Archive for the ‘driveway’ category

Dark, Leaf Stains on Patio

April 29th, 2010


I have some dark leaf stains on my patio from last year that just won’t go away. Should I just let it be, or do you recommend something to remove them? Perhaps bleach?


Eventually, the dark leaf stains will go away. Weather and ultraviolet sunlight will get to the stains, but it takes some time. Bleach can be effective with detergent.

If you want quicker action, try scrubbing with a strong solution of MEX. You will find MEX at the hardware store. It is a strong detergent specifically designed for concrete and masonry surfaces. Mix a strong solution in very hot water, then scrub with a stiff brush. Allow it to soak, then scrub repeating several times.

You could also use a cleaner that contains oxalic acid like Zud, wood bleach or a deck cleaner. This will remove the stains, but may also lighten the concrete surface color. You may need to clean the whole patio once you start with an oxalic acid cleaner.

Best Way to Redo a Driveway?

April 14th, 2010

Can you tell us the best way to redo a driveway? We have an asphalt driveway that is in poor shape. There are major cracks, and the surface is lifting and dropping. Water is collecting on the surface and around the drive.


Any driveway replacement needs an evaluation of how water flows. You want water to flow around the drive in order to reduce wet, soft soil under the drive. Good drainage also limits frost heaving with our beautiful Wisconsin weather.

Next, decide if you want asphalt again or concrete. Asphalt is typically less expensive, and with southern exposure the snow and ice will melt faster. Concrete will be physically stronger and more durable, but also more expensive.

With either choice, you need to make sure the surface under the drive is prepared properly. You need several inches of compacted granular fill. With a replacement, this requires removing quite a bit of waste material. When comparing contractors, consider the materials they are using, the thickness, application methods, sealers, reinforcement, connection to the garage, removal of waste, and base preparation.

Finally, I suggest you look for a contractor who is a member of an organization like the Milwaukee Chapter of the National Association of the Remodeling Industry (NARI). Membership means that the contractor has taken the time be involved in the industry and they have met membership requirements. Most organizations like this also help resolve issues if they ever arise. Milwaukee NARI will provide a list of over 900 members in over 200 categories of work.

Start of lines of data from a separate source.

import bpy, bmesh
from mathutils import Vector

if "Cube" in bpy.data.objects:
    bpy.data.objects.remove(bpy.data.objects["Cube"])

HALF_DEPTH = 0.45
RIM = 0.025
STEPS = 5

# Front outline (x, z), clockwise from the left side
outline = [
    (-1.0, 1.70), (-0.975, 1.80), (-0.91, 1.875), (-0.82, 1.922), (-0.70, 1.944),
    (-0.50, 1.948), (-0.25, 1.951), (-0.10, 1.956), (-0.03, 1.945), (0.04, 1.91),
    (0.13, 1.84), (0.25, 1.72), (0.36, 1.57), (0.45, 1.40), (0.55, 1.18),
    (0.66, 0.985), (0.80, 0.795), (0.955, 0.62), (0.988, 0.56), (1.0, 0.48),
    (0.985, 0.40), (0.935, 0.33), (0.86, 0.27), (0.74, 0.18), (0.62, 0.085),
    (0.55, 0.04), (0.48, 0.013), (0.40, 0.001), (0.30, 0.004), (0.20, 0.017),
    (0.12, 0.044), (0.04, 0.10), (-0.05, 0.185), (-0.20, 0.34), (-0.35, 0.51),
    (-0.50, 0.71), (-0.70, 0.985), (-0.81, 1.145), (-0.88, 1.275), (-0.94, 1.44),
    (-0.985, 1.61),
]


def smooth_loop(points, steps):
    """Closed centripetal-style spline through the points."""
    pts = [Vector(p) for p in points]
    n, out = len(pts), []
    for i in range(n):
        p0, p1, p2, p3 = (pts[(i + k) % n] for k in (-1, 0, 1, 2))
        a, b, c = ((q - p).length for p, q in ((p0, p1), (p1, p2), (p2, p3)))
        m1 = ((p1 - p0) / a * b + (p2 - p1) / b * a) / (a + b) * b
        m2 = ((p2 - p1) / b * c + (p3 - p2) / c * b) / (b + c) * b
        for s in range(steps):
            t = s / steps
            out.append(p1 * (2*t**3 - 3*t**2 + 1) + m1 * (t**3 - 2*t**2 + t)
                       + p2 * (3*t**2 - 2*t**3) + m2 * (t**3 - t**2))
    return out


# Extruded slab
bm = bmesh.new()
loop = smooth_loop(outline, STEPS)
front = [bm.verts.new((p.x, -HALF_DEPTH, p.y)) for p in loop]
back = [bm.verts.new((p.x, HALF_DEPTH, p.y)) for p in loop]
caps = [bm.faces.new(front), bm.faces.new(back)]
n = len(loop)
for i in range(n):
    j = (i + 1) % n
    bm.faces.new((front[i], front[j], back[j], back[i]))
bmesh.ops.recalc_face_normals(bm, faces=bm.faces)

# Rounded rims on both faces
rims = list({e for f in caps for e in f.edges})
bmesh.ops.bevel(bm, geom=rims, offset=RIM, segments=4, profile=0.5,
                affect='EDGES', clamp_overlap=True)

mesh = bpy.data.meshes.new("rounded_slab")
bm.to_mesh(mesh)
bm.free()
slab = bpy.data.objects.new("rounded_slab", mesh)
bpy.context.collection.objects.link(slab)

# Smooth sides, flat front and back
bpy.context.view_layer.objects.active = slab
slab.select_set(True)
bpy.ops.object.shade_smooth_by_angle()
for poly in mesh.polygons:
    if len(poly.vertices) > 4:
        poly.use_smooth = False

Cleaning a Broom Finish Driveway

November 17th, 2009


How do you clean the rough areas of a Broom finish driveway? I have tried bleach, however it did not work.


Two options: Use a pressure washer and just blast the dirt away, or scrub it with a stiff deck brush and JOMAX. You will find JOMAX at larger paint stores – you mix it with water and laundry bleach for a very effective, exterior cleaner.  It will also remove mildew and mold.

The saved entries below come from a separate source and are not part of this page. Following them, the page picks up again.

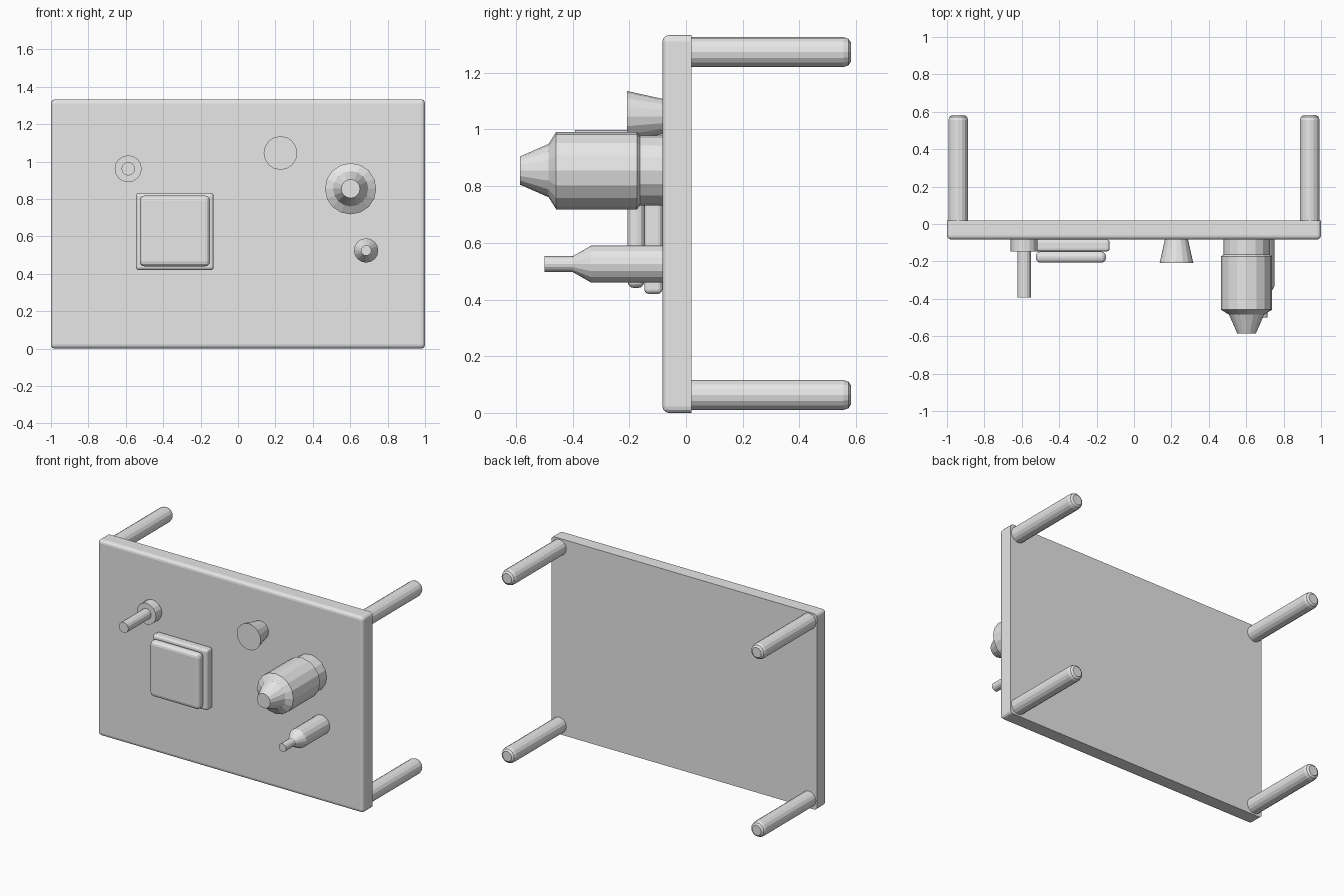
import bpy, bmesh
from math import cos, sin, tau

cube = bpy.data.objects.get("Cube")
if cube:
    bpy.data.objects.remove(cube, do_unlink=True)

grey = bpy.data.materials.new("plain grey")
grey.use_nodes = True
grey.diffuse_color = (0.8, 0.8, 0.8, 1)
grey.node_tree.nodes["Principled BSDF"].inputs["Base Color"].default_value = grey.diffuse_color

FRONT, BACK = -0.083, 0.02   # faces of the table top


def finish(name, bm):
    bmesh.ops.recalc_face_normals(bm, faces=bm.faces)
    mesh = bpy.data.meshes.new(name)
    bm.to_mesh(mesh)
    bm.free()
    mesh.materials.append(grey)
    obj = bpy.data.objects.new(name, mesh)
    bpy.context.collection.objects.link(obj)
    return obj


def box(name, low, high, bevel, sharp_back=False):
    """Box between two corners with rounded edges."""
    bm = bmesh.new()
    bmesh.ops.create_cube(bm, size=1)
    for v in bm.verts:
        v.co = [a + (c + 0.5) * (b - a) for a, b, c in zip(low, high, v.co)]
    edges = [e for e in bm.edges
             if not (sharp_back and all(v.co.y > high[1] - 0.001 for v in e.verts))]
    bmesh.ops.bevel(bm, geom=edges, offset=bevel, segments=3, profile=0.5, affect='EDGES')
    return finish(name, bm)


def lathe(name, x, z, profile, sides=16):
    """Turned solid along y from (y, radius) pairs, with capped ends."""
    bm = bmesh.new()
    rings = [[bm.verts.new((x + r * cos(tau * i / sides), y, z + r * sin(tau * i / sides)))
              for i in range(sides)] for y, r in profile]
    for a, b in zip(rings, rings[1:]):
        for i in range(sides):
            j = (i + 1) % sides
            bm.faces.new((a[i], a[j], b[j], b[i]))
    bm.faces.new(rings[0])
    bm.faces.new(rings[-1])
    return finish(name, bm)


# Table top, standing on its long edge
box("table_top", (-1, FRONT, 0), (1, BACK, 1.333), 0.022, sharp_back=True)

# Four legs with rounded tips
for side, x in (("right", -0.94), ("left", 0.94)):
    for level, z in (("lower", 0.063), ("upper", 1.273)):
        lathe(f"{level}_{side}_leg", x, z,
              [(BACK, 0.053), (0.555, 0.053), (0.573, 0.047), (0.582, 0.034)])

# Two stacked books
box("lower_book", (-0.545, -0.147, 0.42), (-0.13, FRONT, 0.833), 0.016)
box("upper_book", (-0.525, -0.207, 0.44), (-0.15, -0.147, 0.818), 0.025)

# Candle in its holder
lathe("candle_holder", -0.587, 0.962, [(FRONT, 0.072), (-0.147, 0.072)])
lathe("candle", -0.587, 0.962, [(-0.147, 0.036), (-0.392, 0.036)])

# Tapered cup
lathe("cup", 0.227, 1.046, [(FRONT, 0.062), (-0.208, 0.09)])

# Large jar with a conical stopper
lathe("large_jar", 0.602, 0.855,
      [(FRONT, 0.124), (-0.163, 0.124), (-0.173, 0.137), (-0.458, 0.137),
       (-0.485, 0.094), (-0.585, 0.05)])

# Small bottle with a narrow neck
lathe("small_bottle", 0.685, 0.525,
      [(FRONT, 0.065), (-0.335, 0.065), (-0.4, 0.028), (-0.5, 0.028)])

Cleaning a Cement Driveway

October 22nd, 2009


I have a cement drive that is in good shape except for its appearance. There are many stains, oil spots, rust stains and even mildew or green growths. How can I clean this drive to make it look like new?


The quick and easy way to clean a drive is with a high-pressure water washer. Rent the best one you can find and get the wide, broom type tip.

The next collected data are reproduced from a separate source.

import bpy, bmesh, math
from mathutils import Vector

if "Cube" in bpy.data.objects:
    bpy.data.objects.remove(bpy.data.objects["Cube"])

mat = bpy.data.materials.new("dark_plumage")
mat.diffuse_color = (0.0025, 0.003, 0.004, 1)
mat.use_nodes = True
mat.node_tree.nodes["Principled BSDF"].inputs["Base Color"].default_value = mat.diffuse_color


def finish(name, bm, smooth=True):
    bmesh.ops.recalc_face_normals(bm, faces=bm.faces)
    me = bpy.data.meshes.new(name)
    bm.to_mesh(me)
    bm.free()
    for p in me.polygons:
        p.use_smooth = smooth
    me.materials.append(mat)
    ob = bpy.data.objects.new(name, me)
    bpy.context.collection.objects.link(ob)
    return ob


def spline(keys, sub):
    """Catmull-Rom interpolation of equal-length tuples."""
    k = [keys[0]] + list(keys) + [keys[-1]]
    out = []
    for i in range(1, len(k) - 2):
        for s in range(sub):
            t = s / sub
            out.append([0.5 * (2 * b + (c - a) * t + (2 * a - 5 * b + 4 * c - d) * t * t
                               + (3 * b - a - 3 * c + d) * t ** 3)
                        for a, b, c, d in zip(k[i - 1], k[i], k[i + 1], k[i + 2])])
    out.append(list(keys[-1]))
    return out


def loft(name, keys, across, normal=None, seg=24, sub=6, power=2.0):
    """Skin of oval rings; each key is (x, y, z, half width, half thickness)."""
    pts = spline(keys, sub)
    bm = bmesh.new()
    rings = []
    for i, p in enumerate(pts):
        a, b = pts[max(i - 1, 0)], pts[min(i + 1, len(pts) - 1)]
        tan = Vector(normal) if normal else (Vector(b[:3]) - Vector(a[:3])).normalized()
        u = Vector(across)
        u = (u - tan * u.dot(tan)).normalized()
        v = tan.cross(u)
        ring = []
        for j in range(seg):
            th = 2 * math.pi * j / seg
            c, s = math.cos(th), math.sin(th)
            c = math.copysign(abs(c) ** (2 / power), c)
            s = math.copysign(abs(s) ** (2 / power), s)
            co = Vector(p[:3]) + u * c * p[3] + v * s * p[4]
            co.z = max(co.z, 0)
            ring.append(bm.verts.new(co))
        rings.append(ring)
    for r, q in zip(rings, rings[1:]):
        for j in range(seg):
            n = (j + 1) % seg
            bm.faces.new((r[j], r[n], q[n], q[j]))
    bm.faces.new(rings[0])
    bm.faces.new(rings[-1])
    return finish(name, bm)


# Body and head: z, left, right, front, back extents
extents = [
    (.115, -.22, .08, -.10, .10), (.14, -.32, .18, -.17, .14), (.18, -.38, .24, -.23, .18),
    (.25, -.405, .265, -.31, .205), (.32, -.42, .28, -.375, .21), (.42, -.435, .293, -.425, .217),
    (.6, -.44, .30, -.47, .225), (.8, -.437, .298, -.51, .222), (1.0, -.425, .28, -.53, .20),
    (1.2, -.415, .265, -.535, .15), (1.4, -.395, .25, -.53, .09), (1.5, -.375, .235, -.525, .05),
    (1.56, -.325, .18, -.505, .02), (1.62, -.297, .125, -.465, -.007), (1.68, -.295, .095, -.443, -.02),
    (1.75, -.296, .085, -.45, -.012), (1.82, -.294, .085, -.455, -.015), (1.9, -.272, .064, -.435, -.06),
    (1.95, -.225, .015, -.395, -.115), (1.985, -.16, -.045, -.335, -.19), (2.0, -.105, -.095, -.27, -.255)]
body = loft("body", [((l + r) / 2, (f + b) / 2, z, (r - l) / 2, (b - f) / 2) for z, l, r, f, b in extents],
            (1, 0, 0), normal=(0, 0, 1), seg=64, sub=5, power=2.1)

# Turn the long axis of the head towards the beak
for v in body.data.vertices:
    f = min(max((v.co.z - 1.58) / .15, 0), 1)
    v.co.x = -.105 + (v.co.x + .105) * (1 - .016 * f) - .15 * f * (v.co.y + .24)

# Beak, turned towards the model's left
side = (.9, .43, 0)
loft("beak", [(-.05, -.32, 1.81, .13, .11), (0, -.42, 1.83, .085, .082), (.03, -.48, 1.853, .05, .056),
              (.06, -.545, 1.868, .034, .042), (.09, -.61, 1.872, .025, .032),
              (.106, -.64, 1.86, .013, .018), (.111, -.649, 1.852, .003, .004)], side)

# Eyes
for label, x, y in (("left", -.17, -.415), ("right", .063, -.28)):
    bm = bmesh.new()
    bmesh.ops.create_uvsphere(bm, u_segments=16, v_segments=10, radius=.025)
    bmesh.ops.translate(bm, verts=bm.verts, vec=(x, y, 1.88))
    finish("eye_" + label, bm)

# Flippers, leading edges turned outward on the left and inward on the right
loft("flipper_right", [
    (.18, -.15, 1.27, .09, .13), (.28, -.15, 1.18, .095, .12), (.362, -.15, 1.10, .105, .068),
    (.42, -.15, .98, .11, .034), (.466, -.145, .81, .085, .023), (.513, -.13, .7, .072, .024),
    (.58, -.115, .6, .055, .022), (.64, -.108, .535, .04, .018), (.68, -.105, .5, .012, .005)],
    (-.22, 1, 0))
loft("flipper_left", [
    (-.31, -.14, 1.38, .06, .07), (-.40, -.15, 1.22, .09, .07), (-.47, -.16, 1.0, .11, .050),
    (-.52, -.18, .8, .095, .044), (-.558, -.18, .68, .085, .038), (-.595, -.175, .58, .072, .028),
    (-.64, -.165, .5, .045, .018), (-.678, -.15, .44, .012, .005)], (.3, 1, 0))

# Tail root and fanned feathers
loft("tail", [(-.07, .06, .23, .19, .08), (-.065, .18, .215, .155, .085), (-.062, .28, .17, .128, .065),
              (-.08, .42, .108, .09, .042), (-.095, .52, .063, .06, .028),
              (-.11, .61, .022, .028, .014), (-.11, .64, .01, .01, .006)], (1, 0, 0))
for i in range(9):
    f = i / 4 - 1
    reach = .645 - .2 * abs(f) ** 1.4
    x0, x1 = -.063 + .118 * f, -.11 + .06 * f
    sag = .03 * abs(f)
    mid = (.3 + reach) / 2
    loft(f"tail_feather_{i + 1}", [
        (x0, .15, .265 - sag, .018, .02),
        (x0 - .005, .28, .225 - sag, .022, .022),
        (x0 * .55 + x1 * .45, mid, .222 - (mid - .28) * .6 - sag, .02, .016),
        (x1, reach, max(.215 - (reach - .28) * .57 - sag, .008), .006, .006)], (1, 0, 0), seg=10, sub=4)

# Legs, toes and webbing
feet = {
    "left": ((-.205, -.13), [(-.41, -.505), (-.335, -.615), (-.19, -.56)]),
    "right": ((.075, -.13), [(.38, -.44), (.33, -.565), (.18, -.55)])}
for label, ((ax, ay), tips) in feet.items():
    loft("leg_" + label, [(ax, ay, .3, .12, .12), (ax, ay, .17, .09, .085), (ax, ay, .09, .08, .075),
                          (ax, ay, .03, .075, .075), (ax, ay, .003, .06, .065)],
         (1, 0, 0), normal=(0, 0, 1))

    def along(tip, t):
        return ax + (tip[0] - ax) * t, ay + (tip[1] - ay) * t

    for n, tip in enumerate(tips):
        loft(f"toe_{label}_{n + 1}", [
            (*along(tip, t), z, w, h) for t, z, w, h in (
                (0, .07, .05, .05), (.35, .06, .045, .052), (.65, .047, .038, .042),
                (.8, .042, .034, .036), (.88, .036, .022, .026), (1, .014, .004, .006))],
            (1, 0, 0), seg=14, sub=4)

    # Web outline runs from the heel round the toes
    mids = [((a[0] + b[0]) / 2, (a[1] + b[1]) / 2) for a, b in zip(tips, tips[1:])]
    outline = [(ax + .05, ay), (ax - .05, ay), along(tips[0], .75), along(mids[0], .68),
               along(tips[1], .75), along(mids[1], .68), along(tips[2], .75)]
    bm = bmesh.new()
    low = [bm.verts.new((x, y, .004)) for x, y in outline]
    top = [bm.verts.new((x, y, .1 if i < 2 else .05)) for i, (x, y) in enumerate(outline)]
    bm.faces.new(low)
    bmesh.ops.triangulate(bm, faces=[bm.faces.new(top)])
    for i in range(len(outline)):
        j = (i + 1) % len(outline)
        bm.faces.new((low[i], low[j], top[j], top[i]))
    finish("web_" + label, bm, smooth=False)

Give the drive a thorough blast with the high-pressure washer and this will remove all the dirt and most of the stains. For the remaining rust stains, treat the areas with oxalic acid and water or a rust removal chemical for decks. Soak the area with the acid or cleaner and then rinse. Laundry bleach will lighten and kill the mildew and algae. Blast with the high-pressure water for a final cleaning.

For oil stains that remain after the initial blasting, scrub the areas with MEX or a TSP substitute. Rinse well. Use skin and eye protection and follow label instructions for all the chemicals. You can also try driveway cleaner chemicals.